"If something happens to me (arrest, murder or accident) I ask you to hold the following responsible: ‘the head of the DPR’ Pushilin D.V., ‘Minister of Internal Affairs of the DPR’ Diky A.A., the head of the ‘Organized Crime Control Department of the Ministry of Internal Affairs of the DPR’ Sheptura A.V. , the investigator of ‘Organized Crime Control Department of the Ministry of Internal Affairs of DPR’ Rinat Gainutdinov," thus reads one of the final sentences of the statement.
From the Administration of the President of Russia, the mother later received the answer that the case is under the purview of the Ministry of Foreign Affairs of the Russian Federation.
"And what about Rinat? I was told by him that another $7,000 was expected from me to have my son back alive,” says Olena.
Olena Zakharova with her son after his release and flight to Russia. Photo from the personal archive of Olena Zakharova
What to do with her son was being decided until the last day of his new official administrative arrest lasting 30 days.
Ruslan was released on November 13, after a few days spent in their apartment, his mother and Ruslan, accompanied by friends, left Donetsk and moved towards Russia.
"When Ruslan was taken to the regional department on the day of his release from the Organized Crime Control Department, the investigator wrote in an accompanying document that my son had spent 14 days with a friend in an unknown place with his phone turned off, and made it clear that this was best for everyone. I was told that a relative of Minister Diky works in the FSB, and I had already stepped on their toes too much - that I should beware!"

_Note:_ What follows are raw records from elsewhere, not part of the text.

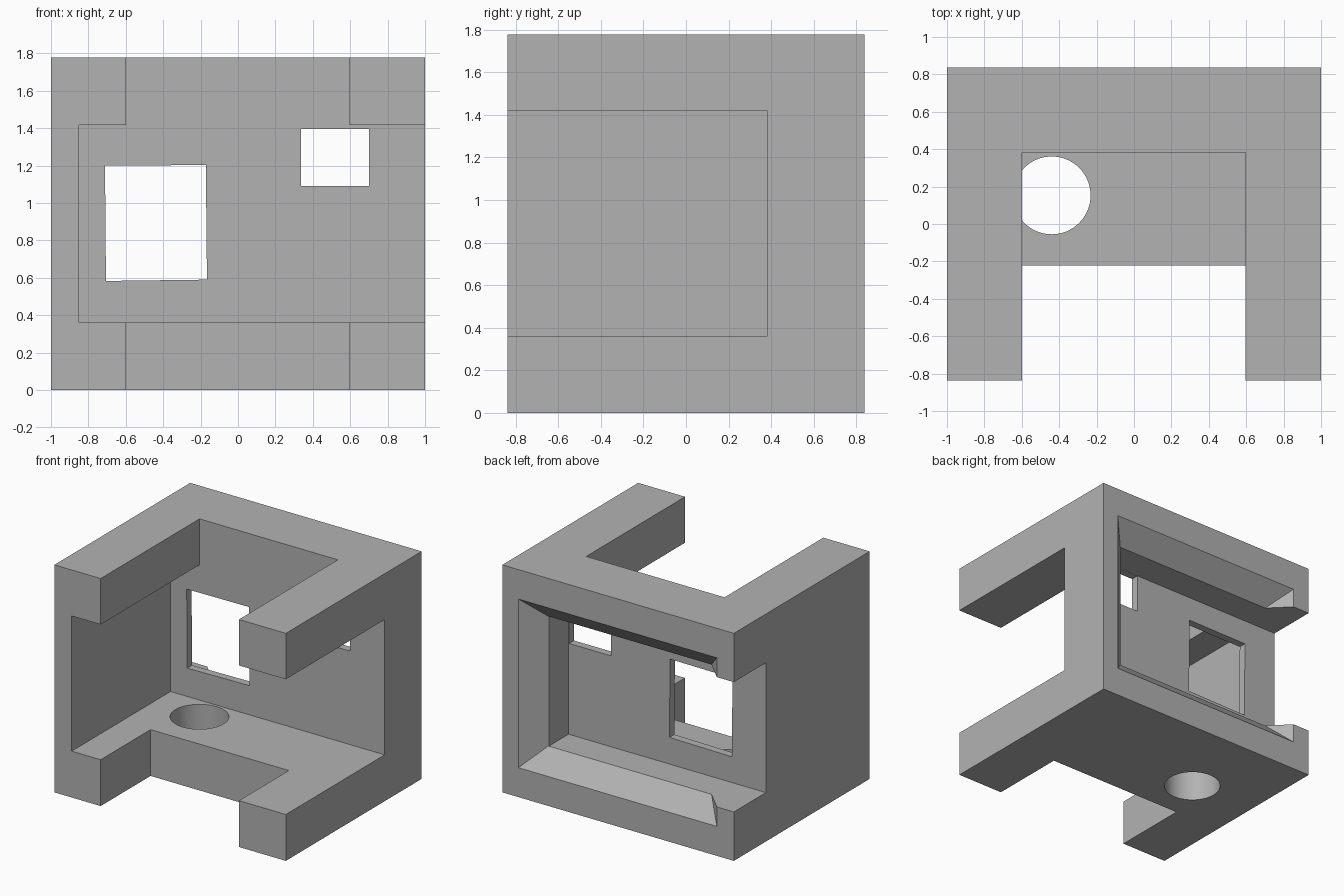
import bpy
import bmesh

default_cube = bpy.data.objects.get("Cube")
if default_cube:
    bpy.data.objects.remove(default_cube, do_unlink=True)

# Single plain grey
grey = bpy.data.materials.new("plain grey")
grey.use_nodes = True
colour = (0.448, 0.448, 0.448, 1)
grey.diffuse_color = colour
grey.node_tree.nodes["Principled BSDF"].inputs["Base Color"].default_value = colour


def add_object(name, bm):
    bmesh.ops.recalc_face_normals(bm, faces=bm.faces)
    mesh = bpy.data.meshes.new(name)
    bm.to_mesh(mesh)
    bm.free()
    mesh.materials.append(grey)
    obj = bpy.data.objects.new(name, mesh)
    bpy.context.collection.objects.link(obj)
    return obj


def loft(name, loop_a, loop_b):
    """Solid between two matching loops of points."""
    bm = bmesh.new()
    a = [bm.verts.new(p) for p in loop_a]
    b = [bm.verts.new(p) for p in loop_b]
    bm.faces.new(a)
    bm.faces.new(b)
    for i in range(len(a)):
        j = (i + 1) % len(a)
        bm.faces.new((a[i], a[j], b[j], b[i]))
    return add_object(name, bm)


def rect(x0, x1, z0, z1, y):
    return [(x0, y, z0), (x1, y, z0), (x1, y, z1), (x0, y, z1)]


def box(name, x, y, z):
    return loft(name, rect(*x, *z, y[0]), rect(*x, *z, y[1]))


DEPTH = 0.838
HEIGHT = 1.777
OUT = 1.2          # overshoot for cuts that run off the block

frame = box("housing_frame", (-1, 1), (-DEPTH, DEPTH), (0, HEIGHT))

cutters = [
    # Front pocket, open at the front and one side
    box("front_pocket", (-0.85, OUT), (-OUT, 0.382), (0.362, 1.418)),
    # Slots between the upper and lower arms
    box("upper_slot", (-0.6, 0.595), (-OUT, 0.382), (1.3, 2)),
    box("lower_slot", (-0.6, 0.595), (-OUT, -0.222), (-0.2, 0.5)),
    # Rear recess, open at one side
    box("rear_recess", (-OUT, 0.705), (0.442, OUT), (0.382, 1.396)),
    # Small window in the web
    box("small_window", (0.338, 0.7), (0.3, 0.6), (1.092, 1.395)),
]

# Sloped lip around the rear recess
lip = [rect(-0.853 + t, 0.861 - t, 0.23 + t, 1.547 - t, DEPTH - t) for t in (-0.1, 0.3)]
cutters.append(loft("rear_lip", *lip))

# Large window, slightly skewed
corners = [(-0.706, 0.583), (-0.166, 0.59), (-0.172, 1.203), (-0.711, 1.199)]
cutters.append(loft("large_window", *[[(x, y, z) for x, z in corners] for y in (0.3, 0.6)]))

# Round hole in the floor
bm = bmesh.new()
bmesh.ops.create_cone(bm, cap_ends=True, segments=64, radius1=0.208, radius2=0.208, depth=0.6)
bmesh.ops.translate(bm, verts=bm.verts, vec=(-0.44, 0.153, 0.2))
cutters.append(add_object("floor_hole", bm))

# Carve the block
bpy.ops.object.select_all(action="DESELECT")
bpy.context.view_layer.objects.active = frame
frame.select_set(True)
for cutter in cutters:
    cutter.hide_render = True
    mod = frame.modifiers.new(cutter.name, "BOOLEAN")
    mod.operation = "DIFFERENCE"
    mod.solver = "EXACT"
    mod.object = cutter
    bpy.ops.object.modifier_apply(modifier=mod.name)
for cutter in cutters:
    bpy.data.objects.remove(cutter, do_unlink=True)

bpy.ops.object.shade_smooth_by_angle(angle=0.5)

In Russian Lyubertsy, Olena rented a three-room apartment together with her compatriots from Toretsk, Donetsk region, and a guy from the Crimea. Thanks to a lucky chance, when a policeman came to search for the Zakharovs, accompanied by two people in plainclothes, they were not at home, the "guests" were received by fellow countrymen-neighbors. Already well-trained, the mother and son immediately left for Belarus in a rented minibus, and from Minsk by the earliest plane - out of the country.
Ruslan Zakharov now works in Kharkiv in eastern Ukraine and is in touch with lawyers. Olena Zakharova is hiding in Europe - after such a reckless fight for her son, her fear for herself set in.
/With the support of the Russian Language News Exchange